It was only a year ago that French rapper Mohammed Sylla started uploading self-made videos on YouTube, often revolving around dance moves to gleeful tracks in which he raps in French and West African languages. He has since racked up hundreds of millions of views.
Fresh from collaborating with Drake, the Peckham grime star continues his renaissance. Rumours are he will bring out a slew of special guests.
This twenty-year-old Swedish rapper has already experienced the full gamut of fame – from becoming a viral sensation at 16 to a heavy personal drug addiction. He has returned with more hazy rhymes over undeniably catchy computer game beats.
The fearless, politically-minded rapper and songwriter is already proving 2017 is her year with sold out shows across London.
This date will mark the reggae singer’s first live show in the UK; his ethereal reggae tracks led the roots revival in the mid-noughties and his velour-soft voice has the ability to melt the Royal Festival Hall.
M.I.A. first approached Jamaican dancehall singer Daps to collaborate on her recent album ‘AIM’ after hearing his track ‘Shabba Madda Pot’, a jump-up celebration of Shabba Ranks’s mum’s cooking.
Toronto twosome Crystal Castles offer cool-kid lo-fi synth-pop, ranging from dreamy to ferocious. Edith Frances’ silky vocals and sexy style go a long way to make a case for the group’s electro-boom staying power.
M.I.A. approached the prodigous French electronic artist on Twitter last year, asking to collaborate. He will perform to fans and passing tourists on the Riverside Terrace.
Awful Records Takeover
Details are slim on exactly who will be DJing at this after-hours party in the Clore Ballroom but the hugely influential Atlanta label Awful Records are at the helm and label founder Father will perform.
Brooklyn rapper Young M.A burst onto the US hip hop scene with her balls-out debut ‘OOOUUU’ last year.

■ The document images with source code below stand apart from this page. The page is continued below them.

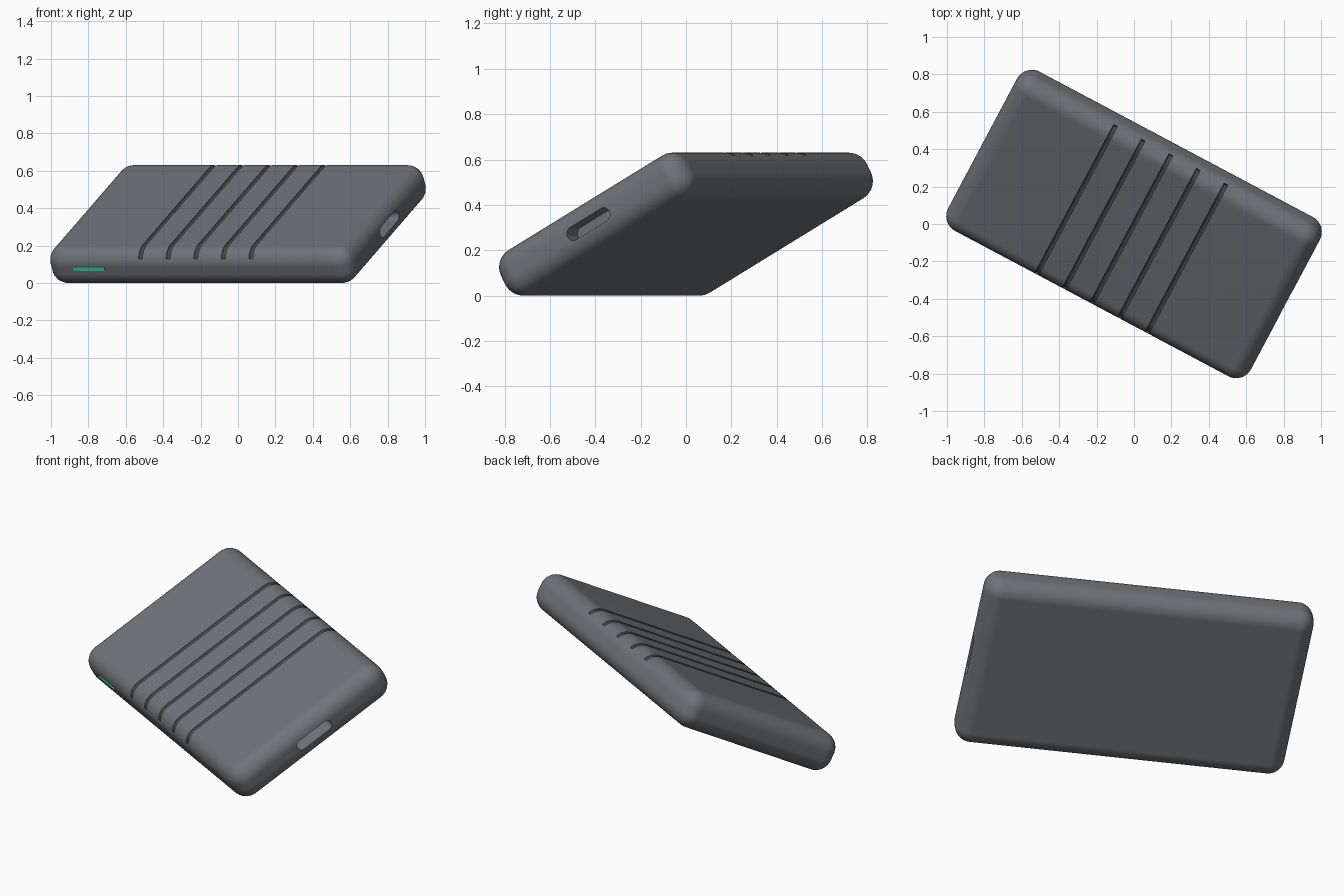
import bpy, bmesh, math
from mathutils import Matrix, Vector

default = bpy.data.objects.get("Cube")
if default:
    bpy.data.objects.remove(default, do_unlink=True)

# Overall size, edge radius and tilt
L, W, T, R = 1.834, 1.05, 0.22, 0.09
POSE = (Matrix.Translation((0, 0, 0.315))
        @ Matrix.Rotation(math.radians(-28), 4, 'Z')
        @ Matrix.Rotation(math.radians(28.5), 4, 'X'))


def material(name, color):
    m = bpy.data.materials.new(name)
    m.use_nodes = True
    m.diffuse_color = (*color, 1)
    bsdf = m.node_tree.nodes["Principled BSDF"]
    bsdf.inputs["Base Color"].default_value = (*color, 1)
    bsdf.inputs["Roughness"].default_value = 0.5
    return m


GREY = material("casing grey", (0.16, 0.17, 0.185))
DARK = material("groove charcoal", (0.06, 0.063, 0.068))
GREEN = material("light green", (0.06, 0.72, 0.40))


def add_object(name, bm, mats):
    mesh = bpy.data.meshes.new(name)
    bmesh.ops.recalc_face_normals(bm, faces=bm.faces)
    bm.to_mesh(mesh)
    bm.free()
    ob = bpy.data.objects.new(name, mesh)
    bpy.context.collection.objects.link(ob)
    for m in mats:
        mesh.materials.append(m)
    return ob


def select_only(ob):
    bpy.ops.object.select_all(action='DESELECT')
    ob.select_set(True)
    bpy.context.view_layer.objects.active = ob


def pill(name, length, height, depth, matrix, mats, steps=12):
    """Stadium outline in XY, extruded along +Z, then placed by matrix."""
    r, half = height / 2, (length - height) / 2
    bm = bmesh.new()
    verts = []
    for side, start in ((1, -90), (-1, 90)):
        for i in range(steps + 1):
            a = math.radians(start + 180 * i / steps)
            verts.append(bm.verts.new((side * half + r * math.cos(a), r * math.sin(a), 0)))
    face = bm.faces.new(verts)
    new = bmesh.ops.extrude_face_region(bm, geom=[face])["geom"]
    bmesh.ops.translate(bm, vec=(0, 0, depth),
                        verts=[v for v in new if isinstance(v, bmesh.types.BMVert)])
    bmesh.ops.transform(bm, matrix=matrix, verts=bm.verts)
    return add_object(name, bm, mats)


def axes(x, y, z, origin):
    m = Matrix((x, y, z)).transposed().to_4x4()
    m.translation = Vector(origin)
    return m


# Casing: box with rounded edges
bm = bmesh.new()
bmesh.ops.create_cube(bm, size=1, matrix=Matrix.Diagonal((L, W, T, 1)))
casing = add_object("casing", bm, [GREY, DARK])
bevel = casing.modifiers.new("round_edges", 'BEVEL')
bevel.width, bevel.segments = R, 10
bevel.limit_method = 'NONE'

# Groove cutter: five tubes following the top and wrapping over both long edges
profile = []
for i in range(9):
    a = math.radians(30 + 60 * i / 8)
    profile.append((W / 2 - R + R * math.cos(a), T / 2 - R + R * math.sin(a)))
path = profile + [(-y, z) for y, z in reversed(profile)]
curve = bpy.data.curves.new("groove_cutter", 'CURVE')
curve.dimensions = '3D'
curve.bevel_depth = 0.012
curve.bevel_resolution = 4
curve.use_fill_caps = True
for k in range(-2, 3):
    spline = curve.splines.new('POLY')
    spline.points.add(len(path) - 1)
    for p, (y, z) in zip(spline.points, path):
        p.co = (k * 0.167, y, z, 1)
grooves = bpy.data.objects.new("groove_cutter", curve)
bpy.context.collection.objects.link(grooves)
select_only(grooves)
bpy.ops.object.convert(target='MESH')
grooves = bpy.context.view_layer.objects.active
grooves.data.materials.clear()
for m in (GREY, DARK):
    grooves.data.materials.append(m)
for f in grooves.data.polygons:
    f.material_index = 1
bm = bmesh.new()
bm.from_mesh(grooves.data)
bmesh.ops.remove_doubles(bm, verts=bm.verts, dist=1e-5)
bmesh.ops.recalc_face_normals(bm, faces=bm.faces)
bm.to_mesh(grooves.data)
bm.free()

# Port cutter: pill-shaped recess in the left end
port = pill("port_cutter", 0.237, 0.062, 0.2,
            axes((0, 1, 0), (0, 0, 1), (1, 0, 0), (L / 2 - 0.1, 0, 0)), [GREY])

# Cut the grooves and the port
for cutter in (grooves, port):
    cutter.hide_render = True
    cut = casing.modifiers.new(cutter.name, 'BOOLEAN')
    cut.operation = 'DIFFERENCE'
    cut.solver = 'EXACT'
    cut.object = cutter
select_only(casing)
for name in [m.name for m in casing.modifiers]:
    bpy.ops.object.modifier_apply(modifier=name)
for cutter in (grooves, port):
    bpy.data.objects.remove(cutter, do_unlink=True)

# Smooth rounding with flat faces kept clean
bpy.ops.object.shade_smooth_by_angle(angle=math.radians(35))
weighted = casing.modifiers.new("clean_shading", 'WEIGHTED_NORMAL')
weighted.keep_sharp = True

# Status light on the front edge
light = pill("status_light", 0.19, 0.024, 0.009,
             axes((1, 0, 0), (0, 0, 1), (0, -1, 0), (-0.652, -W / 2 + 0.003, 0.014)), [GREEN])
select_only(light)
bpy.ops.object.shade_smooth_by_angle(angle=math.radians(35))

for ob in (casing, light):
    ob.matrix_world = POSE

Much attention has been drawn to her being openly gay but her tough, bragging, raspy delivery is what’s winning fans internationally.
Genesis, a half-Swedish, half-Tamil rapper, is a natural protégée of M.I.A. Signed to brilliant Atlanta label Awful Records, she brings a punk, feminist and overtly sexual pulse to electronic hip hop.
Outrageous, confrontational and vulnerable, Blanco is simply a huge, throbbing ball of talent. His popularity has been bubbling for some time and anyone unsure should check out 2016 track ‘Loner’.
Samson is a queer icon who found fame as one third of groundbreaking riot grrl band Le Tigre. JD will be bringing the party vibes as DJ to the Clore Ballroom.
M.I.A. will close the festival by bringing special guests on stage for one of her trademark explosive performances, that’s bound to sprint through her many hits including ‘Paper Planes’, ‘Bad Girls’ and ‘Borders’.
Find more London music festivals
In case you didn’t know, Scandinavia is cool right now. The food, the fashion, the facial hair – plus the Vikings have invaded the British Museum. All we need next is a healthy economy, a reliable public transport system and a sense of social justice, and London will be indistinguishable from Oslo. Meanwhile in Hackney, there’s yet another Northern European-inspired incursion. Or apparently so: the website claims this bar-restaurant-club draws on ‘a Nordic aesthetic’, although it’s not immediately obvious within. Oslo occupies the previously deserted old Hackney rail station and takes on a bit of a railway theme with its luggage-rack lighting, plus there are industrial stylings that give the whole place a Janet Jackson ‘Rhythm Nation’ video feel. The restaurant part is rather fancy, its food incorporating a few of the forages, pickles, jellies and marinations of New Nordic cooking. The kitchen is regularly given over to guest chefs, and you have to book – it’s always heaving. Eat in the bar and the food is more straightforward. Where once the standard snack in pubs was a toastie, sausage roll or pork pie, now it’s the slider or fried chicken. These are served alongside frankly obscene portions of chips, slathered with the likes of cured bacon fat and bacon salt, or braised oxtail, gravy and cheese. There’s a commendable range of craft beers from the vicinity, including a couple from Five Points Brewing just five minutes up the road at the Downs.Head upstairs and you’ll find a
Venue says: “Join us every Thursday night until late for Soul Soul Soul – a night of vinyl appreciation with DJs playing soul, funk, disco and more.”